To clean the upper teeth, hold the floss tightly between the thumb and middle finger of each hand. Gently insert the floss tightly between the teeth using a back-and-forth motion. Do not force the floss or snap it into place. Bring the floss underneath the gum line (feel resistance) then curve around one tooth. Move the floss up and down for 5-10 times on the side of one tooth. Then clean the other side of the same space in the same way. Finish each adjacent surface for all the teeth. Be careful not to cut the gum tissue between the teeth.
Clean tooth surfaces between the bottom teeth in the same manner. Do not forget the backside of the last tooth.
When you are done, rinse vigorously with water to remove plaque and food particles. Do not be alarmed if your gums bleed for the first week of flossing. If your gums hurt while flossing you could be doing it too hard or pinching the gum. As you continue flossing daily and remove the plaque, your gums will heal and the bleeding should stop.
Caring for Sensitive Teeth
Teeth can become sensitive to hot and cold after gum or dental treatment. This symptom normally will disappear in two weeks, but only if the mouth is kept clean. If the mouth is not kept clean the sensitivity will remain and could become worse. If your teeth are especially sensitive, feel free to call us. We can treat the specific sensitive teeth at the office. Sensitivity toothpaste such as Crest with sensitivity protection, Colgate with sensitivity protection or Sensodyne can be used at home. In general, if the sensitivity is treated by toothpaste only, it may take a month or more to become effective.
Choosing Oral Hygiene Products
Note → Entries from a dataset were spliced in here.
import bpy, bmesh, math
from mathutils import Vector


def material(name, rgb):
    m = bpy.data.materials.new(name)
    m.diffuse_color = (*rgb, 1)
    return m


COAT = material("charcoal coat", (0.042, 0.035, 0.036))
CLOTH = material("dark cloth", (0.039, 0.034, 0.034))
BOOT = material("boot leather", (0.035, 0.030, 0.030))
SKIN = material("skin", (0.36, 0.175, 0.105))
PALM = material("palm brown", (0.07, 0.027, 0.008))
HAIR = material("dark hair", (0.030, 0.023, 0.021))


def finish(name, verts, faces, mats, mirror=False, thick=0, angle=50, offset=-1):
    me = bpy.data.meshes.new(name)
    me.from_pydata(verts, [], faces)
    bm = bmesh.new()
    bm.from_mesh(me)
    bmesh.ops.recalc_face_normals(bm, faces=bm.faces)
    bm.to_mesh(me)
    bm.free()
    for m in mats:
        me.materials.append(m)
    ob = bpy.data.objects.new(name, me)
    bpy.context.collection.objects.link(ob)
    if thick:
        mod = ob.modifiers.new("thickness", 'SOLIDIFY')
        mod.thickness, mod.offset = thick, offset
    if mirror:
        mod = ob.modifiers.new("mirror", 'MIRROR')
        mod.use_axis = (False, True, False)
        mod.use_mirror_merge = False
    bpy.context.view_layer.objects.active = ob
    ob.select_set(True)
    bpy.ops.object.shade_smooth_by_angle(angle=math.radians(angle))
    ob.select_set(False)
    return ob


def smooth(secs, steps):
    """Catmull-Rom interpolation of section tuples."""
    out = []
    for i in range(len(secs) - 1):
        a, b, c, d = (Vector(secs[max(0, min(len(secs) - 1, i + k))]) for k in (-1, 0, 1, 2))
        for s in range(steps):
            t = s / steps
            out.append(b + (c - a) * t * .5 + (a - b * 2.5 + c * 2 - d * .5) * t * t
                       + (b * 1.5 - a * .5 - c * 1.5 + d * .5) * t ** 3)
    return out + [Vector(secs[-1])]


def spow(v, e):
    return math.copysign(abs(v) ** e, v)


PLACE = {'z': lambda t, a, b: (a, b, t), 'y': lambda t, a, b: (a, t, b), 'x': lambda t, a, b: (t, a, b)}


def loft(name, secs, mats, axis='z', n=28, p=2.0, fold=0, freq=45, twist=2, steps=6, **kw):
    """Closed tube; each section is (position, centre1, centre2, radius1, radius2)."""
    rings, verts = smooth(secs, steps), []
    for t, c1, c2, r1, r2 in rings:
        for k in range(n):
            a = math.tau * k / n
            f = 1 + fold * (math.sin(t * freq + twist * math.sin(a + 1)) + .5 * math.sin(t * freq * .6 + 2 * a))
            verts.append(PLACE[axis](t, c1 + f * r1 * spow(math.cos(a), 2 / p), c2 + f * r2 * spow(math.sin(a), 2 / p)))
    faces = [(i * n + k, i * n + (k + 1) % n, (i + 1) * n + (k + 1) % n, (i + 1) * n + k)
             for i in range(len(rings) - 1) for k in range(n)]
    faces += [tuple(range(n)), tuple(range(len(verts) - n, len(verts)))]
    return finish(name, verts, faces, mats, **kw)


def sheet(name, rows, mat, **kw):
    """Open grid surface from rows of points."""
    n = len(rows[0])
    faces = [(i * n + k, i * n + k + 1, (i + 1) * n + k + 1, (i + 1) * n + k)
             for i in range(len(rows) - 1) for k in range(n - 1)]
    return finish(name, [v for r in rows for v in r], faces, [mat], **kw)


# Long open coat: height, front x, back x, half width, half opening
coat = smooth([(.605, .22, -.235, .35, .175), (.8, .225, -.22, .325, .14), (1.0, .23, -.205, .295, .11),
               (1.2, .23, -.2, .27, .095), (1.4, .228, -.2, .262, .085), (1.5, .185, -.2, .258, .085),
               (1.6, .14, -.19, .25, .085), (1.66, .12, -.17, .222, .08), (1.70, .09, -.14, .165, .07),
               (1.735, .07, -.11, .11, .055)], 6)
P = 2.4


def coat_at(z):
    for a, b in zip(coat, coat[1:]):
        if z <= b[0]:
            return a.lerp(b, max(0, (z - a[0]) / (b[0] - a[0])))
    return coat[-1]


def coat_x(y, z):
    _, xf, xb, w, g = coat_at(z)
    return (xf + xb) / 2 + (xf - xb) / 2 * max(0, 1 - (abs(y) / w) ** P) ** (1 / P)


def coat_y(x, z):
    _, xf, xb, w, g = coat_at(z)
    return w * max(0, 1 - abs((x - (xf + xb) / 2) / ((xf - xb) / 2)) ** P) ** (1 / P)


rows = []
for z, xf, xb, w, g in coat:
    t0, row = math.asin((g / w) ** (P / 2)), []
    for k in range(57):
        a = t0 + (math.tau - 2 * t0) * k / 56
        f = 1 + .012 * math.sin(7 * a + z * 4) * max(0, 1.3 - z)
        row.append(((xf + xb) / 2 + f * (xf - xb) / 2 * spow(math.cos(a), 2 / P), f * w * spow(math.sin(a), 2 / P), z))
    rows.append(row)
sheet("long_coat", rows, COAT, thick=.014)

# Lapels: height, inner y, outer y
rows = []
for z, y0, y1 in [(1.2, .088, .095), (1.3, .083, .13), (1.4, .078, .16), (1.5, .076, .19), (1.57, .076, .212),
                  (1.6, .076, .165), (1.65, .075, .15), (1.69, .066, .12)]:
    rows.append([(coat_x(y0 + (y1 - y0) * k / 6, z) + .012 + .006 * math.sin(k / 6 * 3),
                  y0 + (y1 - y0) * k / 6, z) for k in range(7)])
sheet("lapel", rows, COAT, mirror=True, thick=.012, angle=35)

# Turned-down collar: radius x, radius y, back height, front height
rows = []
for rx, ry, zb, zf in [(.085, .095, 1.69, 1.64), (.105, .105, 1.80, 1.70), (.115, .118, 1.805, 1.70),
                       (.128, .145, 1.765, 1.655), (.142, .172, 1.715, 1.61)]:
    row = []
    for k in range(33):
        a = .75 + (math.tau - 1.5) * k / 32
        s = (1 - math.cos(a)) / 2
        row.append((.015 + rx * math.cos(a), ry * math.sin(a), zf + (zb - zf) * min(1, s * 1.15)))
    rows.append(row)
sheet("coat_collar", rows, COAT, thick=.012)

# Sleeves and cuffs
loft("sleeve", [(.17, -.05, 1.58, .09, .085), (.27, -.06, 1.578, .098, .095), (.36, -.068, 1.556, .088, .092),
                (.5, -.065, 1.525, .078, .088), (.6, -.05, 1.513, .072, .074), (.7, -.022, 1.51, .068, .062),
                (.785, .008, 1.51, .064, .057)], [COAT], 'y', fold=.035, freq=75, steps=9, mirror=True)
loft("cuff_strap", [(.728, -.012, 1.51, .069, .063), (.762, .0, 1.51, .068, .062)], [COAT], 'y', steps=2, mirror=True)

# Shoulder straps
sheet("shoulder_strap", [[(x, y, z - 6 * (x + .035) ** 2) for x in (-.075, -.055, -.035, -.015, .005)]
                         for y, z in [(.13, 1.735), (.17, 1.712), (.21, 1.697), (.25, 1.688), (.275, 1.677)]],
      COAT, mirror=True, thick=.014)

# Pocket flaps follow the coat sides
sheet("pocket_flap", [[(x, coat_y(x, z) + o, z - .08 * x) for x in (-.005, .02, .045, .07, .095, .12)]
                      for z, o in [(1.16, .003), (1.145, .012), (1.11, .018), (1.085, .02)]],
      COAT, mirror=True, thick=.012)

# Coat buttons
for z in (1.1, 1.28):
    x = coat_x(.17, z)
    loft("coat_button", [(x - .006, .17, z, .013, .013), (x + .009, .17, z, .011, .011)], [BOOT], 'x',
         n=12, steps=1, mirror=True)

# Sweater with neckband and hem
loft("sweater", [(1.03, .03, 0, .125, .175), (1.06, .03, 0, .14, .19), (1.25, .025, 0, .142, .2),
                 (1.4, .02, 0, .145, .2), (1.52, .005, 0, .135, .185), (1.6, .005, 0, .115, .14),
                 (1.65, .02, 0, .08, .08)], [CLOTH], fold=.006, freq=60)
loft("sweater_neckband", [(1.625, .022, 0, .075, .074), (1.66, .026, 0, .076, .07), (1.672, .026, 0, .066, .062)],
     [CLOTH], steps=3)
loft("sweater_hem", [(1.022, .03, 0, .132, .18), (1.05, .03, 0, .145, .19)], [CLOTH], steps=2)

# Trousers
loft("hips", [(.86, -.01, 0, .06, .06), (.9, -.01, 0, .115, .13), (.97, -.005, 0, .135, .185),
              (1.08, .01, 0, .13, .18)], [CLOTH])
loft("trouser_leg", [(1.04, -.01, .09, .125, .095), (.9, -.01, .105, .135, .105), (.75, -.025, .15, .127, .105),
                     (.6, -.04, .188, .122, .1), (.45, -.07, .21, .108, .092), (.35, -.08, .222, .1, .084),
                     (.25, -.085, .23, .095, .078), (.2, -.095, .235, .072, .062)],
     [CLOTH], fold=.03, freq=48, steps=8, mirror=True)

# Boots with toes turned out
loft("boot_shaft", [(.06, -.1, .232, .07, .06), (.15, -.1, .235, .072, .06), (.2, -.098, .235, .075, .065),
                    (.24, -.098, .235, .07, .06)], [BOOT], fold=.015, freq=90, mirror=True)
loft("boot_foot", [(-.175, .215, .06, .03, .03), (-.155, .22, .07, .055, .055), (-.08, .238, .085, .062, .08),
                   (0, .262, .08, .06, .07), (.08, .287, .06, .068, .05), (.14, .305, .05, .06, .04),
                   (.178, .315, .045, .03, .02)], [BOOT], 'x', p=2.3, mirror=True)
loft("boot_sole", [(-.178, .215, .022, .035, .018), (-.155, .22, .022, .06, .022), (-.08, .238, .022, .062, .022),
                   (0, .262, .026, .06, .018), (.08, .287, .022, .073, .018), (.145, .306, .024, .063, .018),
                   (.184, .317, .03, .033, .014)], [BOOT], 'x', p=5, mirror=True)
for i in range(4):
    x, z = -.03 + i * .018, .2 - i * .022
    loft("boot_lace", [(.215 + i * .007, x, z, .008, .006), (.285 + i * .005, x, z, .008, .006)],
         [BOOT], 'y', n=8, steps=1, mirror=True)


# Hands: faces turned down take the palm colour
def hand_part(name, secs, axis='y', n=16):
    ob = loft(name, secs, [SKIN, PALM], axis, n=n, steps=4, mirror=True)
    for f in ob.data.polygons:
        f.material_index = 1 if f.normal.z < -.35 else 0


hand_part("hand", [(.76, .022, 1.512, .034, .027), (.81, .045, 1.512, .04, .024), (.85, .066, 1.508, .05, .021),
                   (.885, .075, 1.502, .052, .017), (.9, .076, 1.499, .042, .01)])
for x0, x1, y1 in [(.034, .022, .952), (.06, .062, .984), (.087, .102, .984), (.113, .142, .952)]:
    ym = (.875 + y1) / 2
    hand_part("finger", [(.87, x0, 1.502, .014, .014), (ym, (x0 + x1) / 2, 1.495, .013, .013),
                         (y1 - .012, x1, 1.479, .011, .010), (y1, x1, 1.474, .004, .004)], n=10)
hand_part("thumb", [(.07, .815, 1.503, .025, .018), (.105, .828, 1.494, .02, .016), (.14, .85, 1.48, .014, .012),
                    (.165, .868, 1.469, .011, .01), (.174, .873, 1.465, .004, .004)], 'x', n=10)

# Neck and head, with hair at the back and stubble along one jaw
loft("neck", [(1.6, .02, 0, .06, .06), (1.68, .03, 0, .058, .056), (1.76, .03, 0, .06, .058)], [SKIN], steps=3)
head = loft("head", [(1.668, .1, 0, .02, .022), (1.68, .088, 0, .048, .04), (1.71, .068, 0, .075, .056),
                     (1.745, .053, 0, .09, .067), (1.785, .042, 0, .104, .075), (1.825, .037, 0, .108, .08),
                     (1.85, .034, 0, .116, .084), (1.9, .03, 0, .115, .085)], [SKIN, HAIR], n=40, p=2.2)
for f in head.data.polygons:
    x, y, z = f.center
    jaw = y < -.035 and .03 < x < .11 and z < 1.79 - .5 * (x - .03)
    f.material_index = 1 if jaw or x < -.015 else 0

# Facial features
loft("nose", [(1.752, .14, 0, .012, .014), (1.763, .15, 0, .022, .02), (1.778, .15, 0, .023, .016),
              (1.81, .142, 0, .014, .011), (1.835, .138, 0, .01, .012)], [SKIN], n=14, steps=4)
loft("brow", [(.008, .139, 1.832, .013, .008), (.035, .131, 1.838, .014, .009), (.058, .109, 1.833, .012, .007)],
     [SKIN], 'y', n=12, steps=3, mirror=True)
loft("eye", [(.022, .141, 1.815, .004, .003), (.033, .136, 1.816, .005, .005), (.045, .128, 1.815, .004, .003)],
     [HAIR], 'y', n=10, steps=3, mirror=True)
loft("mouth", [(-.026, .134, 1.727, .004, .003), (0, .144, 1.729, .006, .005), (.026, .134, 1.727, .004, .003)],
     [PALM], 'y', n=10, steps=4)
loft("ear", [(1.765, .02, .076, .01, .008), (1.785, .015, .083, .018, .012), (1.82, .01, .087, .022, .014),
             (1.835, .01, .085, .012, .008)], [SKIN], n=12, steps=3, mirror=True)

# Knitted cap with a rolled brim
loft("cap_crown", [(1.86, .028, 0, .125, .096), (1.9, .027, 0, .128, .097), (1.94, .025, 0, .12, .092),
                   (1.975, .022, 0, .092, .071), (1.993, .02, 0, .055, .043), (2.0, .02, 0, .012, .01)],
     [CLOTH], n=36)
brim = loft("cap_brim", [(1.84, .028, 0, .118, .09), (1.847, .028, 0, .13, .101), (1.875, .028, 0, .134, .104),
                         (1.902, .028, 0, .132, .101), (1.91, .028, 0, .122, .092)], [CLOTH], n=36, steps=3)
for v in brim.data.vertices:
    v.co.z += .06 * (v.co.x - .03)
For most patients, automatic and "high-tech" electronic toothbrushes are safe and effective. Oral irrigators (water spraying devices) can rinse your mouth, but cannot remove plaque. You need to brush and floss in conjunction with the irrigator to be effective. We see excellent results with the electric toothbrush called Sonicare.
Some toothbrushes have a rubber tip on the handle for you to massage the gums after brushing. Tiny brushes (interproximal toothbrushes) are proven to be effective to clean between your teeth, also. Consult your doctor for the proper use.
Fluoride toothpastes and mouth rinses used in conjunction with brushing and flossing have proven to reduce tooth decay as much as 40%. However, the rinses are not recommended for children under six years of age. The proper home care can only control tartar or plaque above the gums. Office treatment is needed if you have gum conditions that start beneath your gums.
Anti-plaque rinses, approved by the American Dental Association, may help bring early gum disease under control. You can use these in conjunction with brushing and flossing. Products like Listerine® or Listerine-like products are our recommendations.
Remember, your periodontist is the best person to consult for choosing the right products that fit you the best.Professional Cleaning
Daily brushing and flossing keep dental plaque and calculus to a minimum, while a professional cleaning removes calculus from places where your toothbrush and floss may have missed. Visit your periodontist, as he or she is an important part of your program in preventing gum disease, allowing you the pleasure of keeping your teeth for your lifetime.
The tissue lining the inner surface of your mouth (mucosa) is normally smooth and coral pink in color. Any alteration of this appearance could be a warning sign for a pathological condition. The most serious of these is oral cancer. The following can be signs at the beginning of a pathologic process or cancerous growth:
- Reddish patches (erythroplasia) or whitish patches (leukocytosis) in the mouth
- A sore that fails to heal and bleeds easily
- A lump or thickening on the skin lining the inside of the mouth
- Chronic sore throat or hoarseness
- Difficulty in chewing or swallowing
By examine your lips, cheeks, palate, and gum tissue around the teeth, tongue, face, and/or neck, we can identify any tissue alteration for a possible pathological condition. Please be aware that your mouth is one of your body's most important warning organs. Please contact us for any of your concerns.
9889 Bellaire Boulevard
Houston, TX 77036
(713) 995-0086 phone
(713) 589-8774 fax